#### [What the exercise asks]
When you reach the line that contains "from mathutils import Vector" in the data below, start reproducing lines exactly, and stop after the line that contains "face = bm.faces.new([bm.verts.new(p)".
BEGIN
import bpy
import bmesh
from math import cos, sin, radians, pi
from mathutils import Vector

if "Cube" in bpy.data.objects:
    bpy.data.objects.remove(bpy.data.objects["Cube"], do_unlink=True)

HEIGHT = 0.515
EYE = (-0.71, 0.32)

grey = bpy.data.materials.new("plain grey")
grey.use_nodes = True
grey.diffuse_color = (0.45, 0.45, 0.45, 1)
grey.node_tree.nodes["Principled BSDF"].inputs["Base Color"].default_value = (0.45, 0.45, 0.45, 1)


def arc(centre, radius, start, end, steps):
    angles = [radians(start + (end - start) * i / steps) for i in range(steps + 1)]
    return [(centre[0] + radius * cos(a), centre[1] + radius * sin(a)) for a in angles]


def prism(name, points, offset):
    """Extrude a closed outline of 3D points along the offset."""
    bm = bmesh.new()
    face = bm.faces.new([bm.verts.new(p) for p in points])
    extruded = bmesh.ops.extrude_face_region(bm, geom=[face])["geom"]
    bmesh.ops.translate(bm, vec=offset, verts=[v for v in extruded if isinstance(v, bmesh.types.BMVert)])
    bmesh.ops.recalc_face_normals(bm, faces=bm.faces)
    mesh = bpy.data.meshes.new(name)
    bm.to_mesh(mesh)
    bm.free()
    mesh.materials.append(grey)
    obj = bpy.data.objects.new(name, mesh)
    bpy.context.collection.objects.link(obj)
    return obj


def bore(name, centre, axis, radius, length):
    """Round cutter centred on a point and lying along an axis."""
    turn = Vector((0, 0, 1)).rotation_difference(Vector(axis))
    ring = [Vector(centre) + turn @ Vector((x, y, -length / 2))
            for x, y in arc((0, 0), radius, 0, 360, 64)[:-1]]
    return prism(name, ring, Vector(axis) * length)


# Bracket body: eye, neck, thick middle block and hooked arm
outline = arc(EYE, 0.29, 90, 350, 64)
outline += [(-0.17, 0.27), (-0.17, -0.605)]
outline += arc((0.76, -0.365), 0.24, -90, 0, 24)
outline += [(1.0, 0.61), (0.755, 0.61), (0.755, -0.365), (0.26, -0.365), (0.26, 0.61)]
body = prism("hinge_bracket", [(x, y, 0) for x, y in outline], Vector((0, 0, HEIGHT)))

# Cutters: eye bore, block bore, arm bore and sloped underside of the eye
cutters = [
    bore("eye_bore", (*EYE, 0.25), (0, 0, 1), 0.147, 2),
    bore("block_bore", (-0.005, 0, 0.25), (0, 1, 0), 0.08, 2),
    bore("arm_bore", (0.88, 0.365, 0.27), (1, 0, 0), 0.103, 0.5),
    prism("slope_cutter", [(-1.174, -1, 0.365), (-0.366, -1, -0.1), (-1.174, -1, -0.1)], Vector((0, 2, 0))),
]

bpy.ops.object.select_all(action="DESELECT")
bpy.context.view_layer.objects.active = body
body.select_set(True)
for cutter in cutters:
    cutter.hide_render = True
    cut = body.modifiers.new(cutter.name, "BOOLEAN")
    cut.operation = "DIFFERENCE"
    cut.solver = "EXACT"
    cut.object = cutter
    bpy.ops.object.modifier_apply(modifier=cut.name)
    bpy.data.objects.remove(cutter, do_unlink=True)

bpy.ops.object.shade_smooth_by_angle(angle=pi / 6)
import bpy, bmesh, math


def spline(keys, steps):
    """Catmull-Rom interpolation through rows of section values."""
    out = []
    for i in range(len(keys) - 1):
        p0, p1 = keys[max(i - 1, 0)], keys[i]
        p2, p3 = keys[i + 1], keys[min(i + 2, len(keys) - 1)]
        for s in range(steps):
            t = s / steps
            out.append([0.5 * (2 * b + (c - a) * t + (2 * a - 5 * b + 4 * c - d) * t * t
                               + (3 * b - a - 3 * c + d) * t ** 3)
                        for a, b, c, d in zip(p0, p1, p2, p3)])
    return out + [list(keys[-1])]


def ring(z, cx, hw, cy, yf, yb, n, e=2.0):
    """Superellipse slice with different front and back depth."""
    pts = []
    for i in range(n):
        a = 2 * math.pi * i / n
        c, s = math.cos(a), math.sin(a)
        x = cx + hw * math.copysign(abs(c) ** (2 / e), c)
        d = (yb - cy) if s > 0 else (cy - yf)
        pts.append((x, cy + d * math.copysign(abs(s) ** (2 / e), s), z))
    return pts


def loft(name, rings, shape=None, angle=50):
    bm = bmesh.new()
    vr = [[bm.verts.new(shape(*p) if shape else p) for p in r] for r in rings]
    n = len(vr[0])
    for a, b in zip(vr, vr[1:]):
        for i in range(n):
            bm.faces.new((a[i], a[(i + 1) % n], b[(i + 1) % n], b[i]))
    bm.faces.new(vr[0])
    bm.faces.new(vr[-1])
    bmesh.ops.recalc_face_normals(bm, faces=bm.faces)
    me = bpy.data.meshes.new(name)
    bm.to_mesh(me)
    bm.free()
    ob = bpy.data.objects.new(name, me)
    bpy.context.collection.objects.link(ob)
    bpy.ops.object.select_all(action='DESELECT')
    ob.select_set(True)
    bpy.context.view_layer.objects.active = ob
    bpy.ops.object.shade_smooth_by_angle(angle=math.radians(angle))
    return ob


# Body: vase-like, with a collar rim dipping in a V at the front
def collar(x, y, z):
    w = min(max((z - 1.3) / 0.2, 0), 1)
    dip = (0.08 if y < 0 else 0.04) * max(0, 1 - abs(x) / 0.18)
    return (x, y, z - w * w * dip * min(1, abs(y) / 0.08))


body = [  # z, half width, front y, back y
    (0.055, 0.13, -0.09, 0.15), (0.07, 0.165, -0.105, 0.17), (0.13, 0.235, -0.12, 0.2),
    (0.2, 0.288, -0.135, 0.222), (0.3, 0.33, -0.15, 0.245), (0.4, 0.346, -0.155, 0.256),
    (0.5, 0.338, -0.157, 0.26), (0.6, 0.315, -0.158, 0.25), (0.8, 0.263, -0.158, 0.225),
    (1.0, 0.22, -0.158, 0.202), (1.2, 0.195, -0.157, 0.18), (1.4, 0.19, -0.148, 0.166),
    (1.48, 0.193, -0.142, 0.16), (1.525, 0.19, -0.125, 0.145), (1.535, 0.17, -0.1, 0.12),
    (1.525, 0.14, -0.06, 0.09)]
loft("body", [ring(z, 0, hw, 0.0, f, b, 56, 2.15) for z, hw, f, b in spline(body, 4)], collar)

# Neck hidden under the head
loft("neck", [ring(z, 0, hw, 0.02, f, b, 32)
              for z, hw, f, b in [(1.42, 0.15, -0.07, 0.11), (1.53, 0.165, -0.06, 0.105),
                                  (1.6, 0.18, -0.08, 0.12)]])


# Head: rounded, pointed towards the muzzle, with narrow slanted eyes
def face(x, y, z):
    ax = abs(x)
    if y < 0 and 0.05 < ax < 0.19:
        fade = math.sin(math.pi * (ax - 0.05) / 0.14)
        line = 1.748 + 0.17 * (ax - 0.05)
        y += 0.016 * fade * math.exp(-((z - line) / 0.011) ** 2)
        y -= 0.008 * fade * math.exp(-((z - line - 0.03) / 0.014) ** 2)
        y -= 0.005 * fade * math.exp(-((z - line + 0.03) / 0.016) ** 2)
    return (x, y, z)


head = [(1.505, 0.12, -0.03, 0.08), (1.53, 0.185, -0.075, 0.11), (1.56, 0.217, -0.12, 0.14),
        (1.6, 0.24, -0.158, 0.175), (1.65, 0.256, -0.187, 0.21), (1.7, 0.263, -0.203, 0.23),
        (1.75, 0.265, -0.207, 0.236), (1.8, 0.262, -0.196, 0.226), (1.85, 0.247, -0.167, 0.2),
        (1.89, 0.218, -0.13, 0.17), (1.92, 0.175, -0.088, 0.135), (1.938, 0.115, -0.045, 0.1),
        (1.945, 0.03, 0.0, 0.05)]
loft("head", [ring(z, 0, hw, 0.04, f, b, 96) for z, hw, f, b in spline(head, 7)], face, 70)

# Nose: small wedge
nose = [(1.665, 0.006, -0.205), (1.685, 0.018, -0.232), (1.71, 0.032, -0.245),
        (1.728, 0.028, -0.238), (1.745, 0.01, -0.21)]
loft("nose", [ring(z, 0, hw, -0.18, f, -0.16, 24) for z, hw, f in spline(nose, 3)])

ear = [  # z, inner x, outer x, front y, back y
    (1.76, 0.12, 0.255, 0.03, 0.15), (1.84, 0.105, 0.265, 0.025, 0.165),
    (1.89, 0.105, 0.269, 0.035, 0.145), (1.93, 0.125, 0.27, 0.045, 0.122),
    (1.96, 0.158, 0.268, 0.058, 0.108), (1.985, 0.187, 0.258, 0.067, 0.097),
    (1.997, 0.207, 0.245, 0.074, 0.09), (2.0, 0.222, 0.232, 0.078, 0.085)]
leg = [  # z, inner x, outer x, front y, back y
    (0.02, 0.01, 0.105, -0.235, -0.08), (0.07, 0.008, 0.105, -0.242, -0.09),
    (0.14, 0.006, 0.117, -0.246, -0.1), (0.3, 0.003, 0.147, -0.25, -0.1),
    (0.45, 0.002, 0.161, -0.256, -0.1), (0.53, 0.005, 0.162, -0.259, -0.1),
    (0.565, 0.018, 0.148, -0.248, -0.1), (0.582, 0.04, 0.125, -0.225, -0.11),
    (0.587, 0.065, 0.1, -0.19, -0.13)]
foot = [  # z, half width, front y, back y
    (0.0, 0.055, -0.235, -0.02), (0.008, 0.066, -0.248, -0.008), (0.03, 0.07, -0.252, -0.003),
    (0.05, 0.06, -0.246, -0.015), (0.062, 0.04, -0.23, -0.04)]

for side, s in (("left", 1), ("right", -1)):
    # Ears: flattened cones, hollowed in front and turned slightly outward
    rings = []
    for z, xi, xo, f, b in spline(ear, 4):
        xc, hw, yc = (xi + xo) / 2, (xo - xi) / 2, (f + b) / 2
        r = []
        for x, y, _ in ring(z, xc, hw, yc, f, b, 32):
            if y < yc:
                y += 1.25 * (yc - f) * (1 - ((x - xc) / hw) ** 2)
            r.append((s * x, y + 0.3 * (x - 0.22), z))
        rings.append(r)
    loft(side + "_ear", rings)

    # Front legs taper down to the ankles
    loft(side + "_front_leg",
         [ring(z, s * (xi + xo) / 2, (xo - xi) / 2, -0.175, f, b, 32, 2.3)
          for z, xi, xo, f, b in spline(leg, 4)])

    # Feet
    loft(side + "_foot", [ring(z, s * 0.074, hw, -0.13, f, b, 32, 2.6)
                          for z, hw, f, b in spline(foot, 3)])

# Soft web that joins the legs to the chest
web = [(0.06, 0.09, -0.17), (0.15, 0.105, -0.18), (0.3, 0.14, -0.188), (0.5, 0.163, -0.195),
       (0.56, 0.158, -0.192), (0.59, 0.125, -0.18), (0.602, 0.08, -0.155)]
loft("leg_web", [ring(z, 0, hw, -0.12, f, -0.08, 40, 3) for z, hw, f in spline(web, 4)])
END
#### [Response to this task]
from mathutils import Vector

if "Cube" in bpy.data.objects:
    bpy.data.objects.remove(bpy.data.objects["Cube"], do_unlink=True)

HEIGHT = 0.515
EYE = (-0.71, 0.32)

grey = bpy.data.materials.new("plain grey")
grey.use_nodes = True
grey.diffuse_color = (0.45, 0.45, 0.45, 1)
grey.node_tree.nodes["Principled BSDF"].inputs["Base Color"].default_value = (0.45, 0.45, 0.45, 1)


def arc(centre, radius, start, end, steps):
    angles = [radians(start + (end - start) * i / steps) for i in range(steps + 1)]
    return [(centre[0] + radius * cos(a), centre[1] + radius * sin(a)) for a in angles]


def prism(name, points, offset):
    """Extrude a closed outline of 3D points along the offset."""
    bm = bmesh.new()
    face = bm.faces.new([bm.verts.new(p) for p in points])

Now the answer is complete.